Britain’s third largest supermarket group saw weekly transactions rise five per cent to 22 million in the 12 weeks to June 11th 2011, with sales of general merchandise products and clothing growing at a faster pace than food sales.
LFLs at Sainsbury’s in Q1, including petrol, were up 4.8 per cent, and like Tesco’s trading statement yesterday rising fuel costs were cited as a major reason for a solid rather than spectacular performance.
Although Tesco saw LFL sales fall 0.1 per cent year-on-year in its first quarter there were a number of similarities between the two grocers’ announcements, with own-brand goods faring well at both firms and plans announced for click & collect services to be further rolled out by each of the companies.
Justin King, CEO of Sainsbury’s, said: “We’ve delivered a solid sales performance, in line with our expectations, in spite of the continued tough consumer environment.
“Fuel price inflation combined with strong fuel volume growth resulted in an increase in total sales of 7.3 per cent, with like-for-like sales up 4.8 per cent.”
It has been a good week for King, who received a CBE for his services to retailing in the Queen’s birthday honours on Saturday, and with hundreds more store openings planned for the next three years there is plenty of potential for the company to increase its market share further in the foreseeable future.
Anna Smee, a business strategist at consultancy firm Hundred Consulting, said: “Unlike some of its competitors, there is a real sense of energy and purpose about Sainsbury’s and it has the added advantage that the UK is its sole point of focus.
“It is innovating its way through these challenging times and refusing to bow its head.”
Some of innovative concepts unveiled by the grocer during recent months include ‘drive-thru’ shopping in Manchester, giant out-of-hours vending machines and the Fresh Kitchen outlet in London’s Strand, which offers customers takeaway lunches.
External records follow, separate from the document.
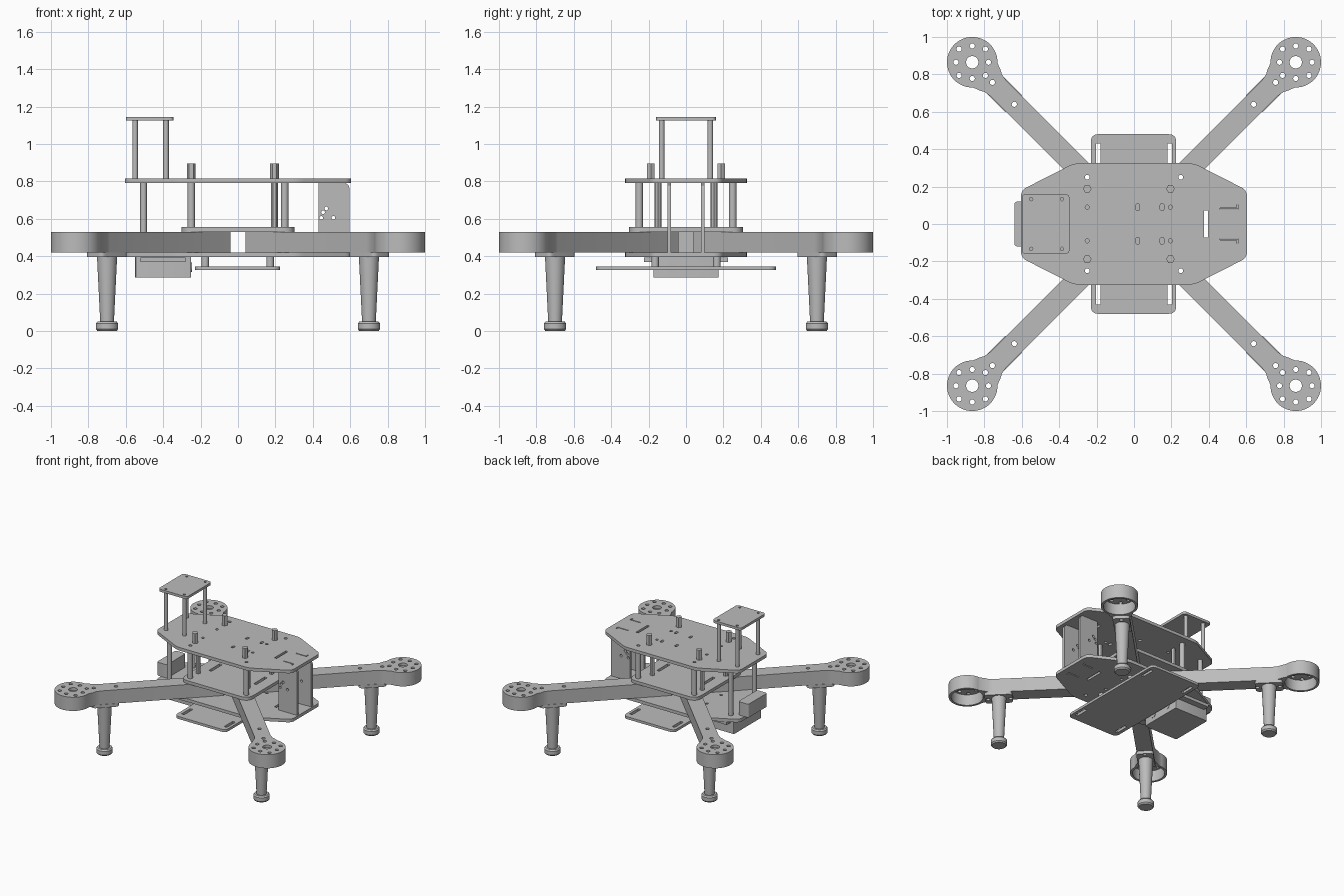
import bpy, bmesh
from math import sin, cos, pi, radians
from mathutils import Vector, Matrix

if "Cube" in bpy.data.objects:
    bpy.data.objects.remove(bpy.data.objects["Cube"], do_unlink=True)

GREY = (0.5, 0.5, 0.5, 1)
mat = bpy.data.materials.new("mid grey")
mat.use_nodes = True
mat.diffuse_color = GREY
mat.node_tree.nodes["Principled BSDF"].inputs["Base Color"].default_value = GREY
parts = []


def add(name, mesh):
    mesh.materials.clear()
    mesh.materials.append(mat)
    ob = bpy.data.objects.new(name, mesh)
    bpy.context.collection.objects.link(ob)
    parts.append(ob)
    return ob


# Outline helpers
def circle(x, y, r, n=16, a0=0, a1=2 * pi, closed=True):
    div = n if closed else n - 1
    return [(x + r * cos(a0 + (a1 - a0) * i / div),
             y + r * sin(a0 + (a1 - a0) * i / div)) for i in range(n)]


def rounded(pts, r, n=6):
    out = []
    for i, p in enumerate(pts):
        p = Vector(p)
        a = p + (Vector(pts[i - 1]) - p).normalized() * r
        b = p + (Vector(pts[(i + 1) % len(pts)]) - p).normalized() * r
        for k in range(n + 1):
            t = k / n
            out.append(tuple(a * (1 - t) ** 2 + p * 2 * t * (1 - t) + b * t * t))
    return out


def rect(x0, x1, y0, y1):
    return [(x0, y0), (x1, y0), (x1, y1), (x0, y1)]


def plate(name, outline, z0, z1, holes=(), matrix=None):
    """Flat part cut from an outline with holes, extruded from z0 to z1."""
    cu = bpy.data.curves.new(name, 'CURVE')
    cu.dimensions, cu.fill_mode = '2D', 'BOTH'
    cu.extrude = (z1 - z0) / 2
    for loop in [outline, *holes]:
        sp = cu.splines.new('POLY')
        sp.points.add(len(loop) - 1)
        for pt, (x, y) in zip(sp.points, loop):
            pt.co = (x, y, 0, 1)
        sp.use_cyclic_u = True
    tmp = bpy.data.objects.new("temp", cu)
    bpy.context.collection.objects.link(tmp)
    dg = bpy.context.evaluated_depsgraph_get()
    me = bpy.data.meshes.new_from_object(tmp.evaluated_get(dg))
    bpy.data.objects.remove(tmp)
    bpy.data.curves.remove(cu)
    bm = bmesh.new()
    bm.from_mesh(me)
    bmesh.ops.remove_doubles(bm, verts=bm.verts, dist=1e-5)
    bmesh.ops.recalc_face_normals(bm, faces=bm.faces)
    bmesh.ops.translate(bm, verts=bm.verts, vec=(0, 0, (z0 + z1) / 2))
    if matrix:
        bmesh.ops.transform(bm, matrix=matrix, verts=bm.verts)
    bm.to_mesh(me)
    bm.free()
    me.name = name
    return add(name, me)


def lathe(name, profile, matrix, n=28):
    bm = bmesh.new()
    vs = [bm.verts.new((r, 0, z)) for r, z in profile]
    es = [bm.edges.new(e) for e in zip(vs, vs[1:])]
    bmesh.ops.spin(bm, geom=vs + es, axis=(0, 0, 1), cent=(0, 0, 0),
                   angle=2 * pi, steps=n)
    bmesh.ops.remove_doubles(bm, verts=bm.verts, dist=1e-5)
    bmesh.ops.recalc_face_normals(bm, faces=bm.faces)
    bmesh.ops.transform(bm, matrix=matrix, verts=bm.verts)
    me = bpy.data.meshes.new(name)
    bm.to_mesh(me)
    bm.free()
    return add(name, me)


SIGNS = (-1, 1)

# Main deck plates
half = [(0.605, 0.18), (0.32, 0.325)]
deck = (half + [(-x, y) for x, y in half[::-1]]
        + [(-x, -y) for x, y in half] + [(x, -y) for x, y in half[::-1]])
deck = rounded(deck, 0.035)
deck_holes = [rect(0.375, 0.395, -0.073, 0.073)]
for s in SIGNS:
    for x in (-0.25, 0.25):
        deck_holes.append(circle(x, s * 0.25, 0.013))
    for x in (-0.25, 0.195):
        deck_holes.append(circle(x, s * 0.09, 0.011))
    for x in (0.02, 0.15):
        deck_holes.append(rounded(rect(x - 0.01, x + 0.01, s * 0.09 - 0.018,
                                       s * 0.09 + 0.018), 0.009, 4))
    deck_holes.append([(0.46, s * 0.077), (0.555, s * 0.077), (0.555, s * 0.105),
                       (0.547, s * 0.105), (0.547, s * 0.085), (0.46, s * 0.085)])
plate("top_deck", deck, 0.79, 0.815, deck_holes)
plate("bottom_deck", deck, 0.395, 0.42, deck_holes)
corner_holes = [circle(x, y, 0.013) for x in (-0.25, 0.25) for y in (-0.25, 0.25)]
plate("middle_deck", rounded(rect(-0.303, 0.303, -0.305, 0.305), 0.07), 0.53, 0.555,
      corner_holes + [rect(s * 0.2 - 0.012, s * 0.2 + 0.012, -0.07, 0.07) for s in SIGNS])

# Battery tray below
tray_slots = [rect(a * 0.19 - 0.012, a * 0.19 + 0.012, b * 0.375 - 0.055, b * 0.375 + 0.055)
              for a in SIGNS for b in SIGNS]
plate("battery_tray", rounded(rect(-0.23, 0.225, -0.48, 0.48), 0.04),
      0.325, 0.345, tray_slots)

# Raised antenna platform
plate("mast_plate", rounded(rect(-0.6, -0.345, -0.16, 0.16), 0.025), 1.125, 1.145,
      [circle(x, s * 0.133, 0.009) for x in (-0.55, -0.385) for s in SIGNS])

# Posts and spacers
for s in SIGNS:
    for x in (-0.55, -0.385):
        plate("mast_post", circle(x, s * 0.13, 0.015), 0.815, 1.125)
    for x in (-0.25, 0.25):
        plate("deck_spacer", circle(x, s * 0.25, 0.02), 0.555, 0.79,
              [circle(x, s * 0.25, 0.013)])
    plate("rear_spacer", circle(-0.505, s * 0.15, 0.018), 0.42, 0.79)
    for x in (-0.25, 0.195):
        plate("hex_stud", circle(x, s * 0.188, 0.023, 6), 0.815, 0.895)
        plate("lower_hex_spacer", circle(x, s * 0.15, 0.018, 6), 0.555, 0.79)
    for x in (-0.175, 0.172):
        plate("tray_spacer", circle(x, s * 0.165, 0.02), 0.345, 0.395)

# Upright side panels at one end
panel = [(0.43, 0.42), (0.597, 0.42), (0.597, 0.76), (0.59, 0.78), (0.575, 0.79), (0.43, 0.79)]
panel_holes = [circle(x, z, 0.01) for x, z in
               ((0.445, 0.605), (0.455, 0.635), (0.472, 0.655), (0.51, 0.605))]
for s in SIGNS:
    plate("side_panel", panel, s * 0.09 - 0.01, s * 0.09 + 0.01, panel_holes,
          Matrix.Rotation(radians(90), 4, 'X'))

# Equipment box hung under the deck, with lugs and round ports
plate("equipment_box", rounded(rect(-0.55, -0.25, -0.175, 0.175), 0.01, 3), 0.285, 0.395)
plate("box_flange", rect(-0.52, -0.28, -0.225, 0.225), 0.37, 0.394)
for s in SIGNS:
    plate("box_port", circle(0, s * 0.078, 0.025), -0.003, 0.003,
          matrix=Matrix.Translation((-0.25, 0, 0.34)) @ Matrix.Rotation(pi / 2, 4, 'Y'))

# Small block on the deck edge
plate("edge_block", rounded(rect(-0.64, -0.55, -0.12, 0.12), 0.02), 0.42, 0.528)

# Arms with motor cups and legs, laid out along +x then turned to each diagonal
D, R, W = 1.223, 0.135, 0.06
side = [(0.057, 0), (0.057 + W, W), (1.03, W), (1.065, 0.066), (1.09, 0.08)]
a = pi - 0.75
arm = side + circle(D, 0, R, 48, a, -a, False) + [(x, -y) for x, y in side[:0:-1]]
bolt_holes = [circle(d, 0, 0.014) for d in (0.354, 0.905, 1.07)]
motor_holes = [circle(D, 0, 0.033, 24)]
for k in range(8):
    ang, rad = k * pi / 4, (0.1 if k % 2 == 0 else 0.087)
    motor_holes.append(circle(D + rad * cos(ang), rad * sin(ang), 0.014))
# the inner bolt hole of the motor cap lies clear of the arm bolt hole
leg = [(0, 0), (0.052, 0), (0.06, 0.01), (0.06, 0.04), (0.052, 0.05),
       (0.037, 0.05), (0.054, 0.395), (0, 0.395)]
for k in range(4):
    turn = Matrix.Rotation(pi / 4 + k * pi / 2, 4, 'Z')
    plate("arm_top", arm, 0.508, 0.53, bolt_holes + motor_holes, turn)
    plate("arm_body", arm, 0.42, 0.508, bolt_holes + [circle(D, 0, 0.117, 48)], turn)
    plate("leg_bracket", rounded(rect(0.89, 1.093, -0.063, 0.063), 0.03), 0.395, 0.42,
          bolt_holes[1:], turn)
    lathe("leg", leg, turn @ Matrix.Translation((0.99, 0, 0)))

# Smooth round walls, keep edges crisp
bpy.ops.object.select_all(action='DESELECT')
for ob in parts:
    ob.select_set(True)
bpy.context.view_layer.objects.active = parts[0]
bpy.ops.object.shade_smooth_by_angle(angle=radians(30))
Smee added: “Profits have been further boosted by the opening of new stores around the country, many of them under the Sainsbury’s Local brand, which benefits from higher pricing on convenience products than the larger outlets.”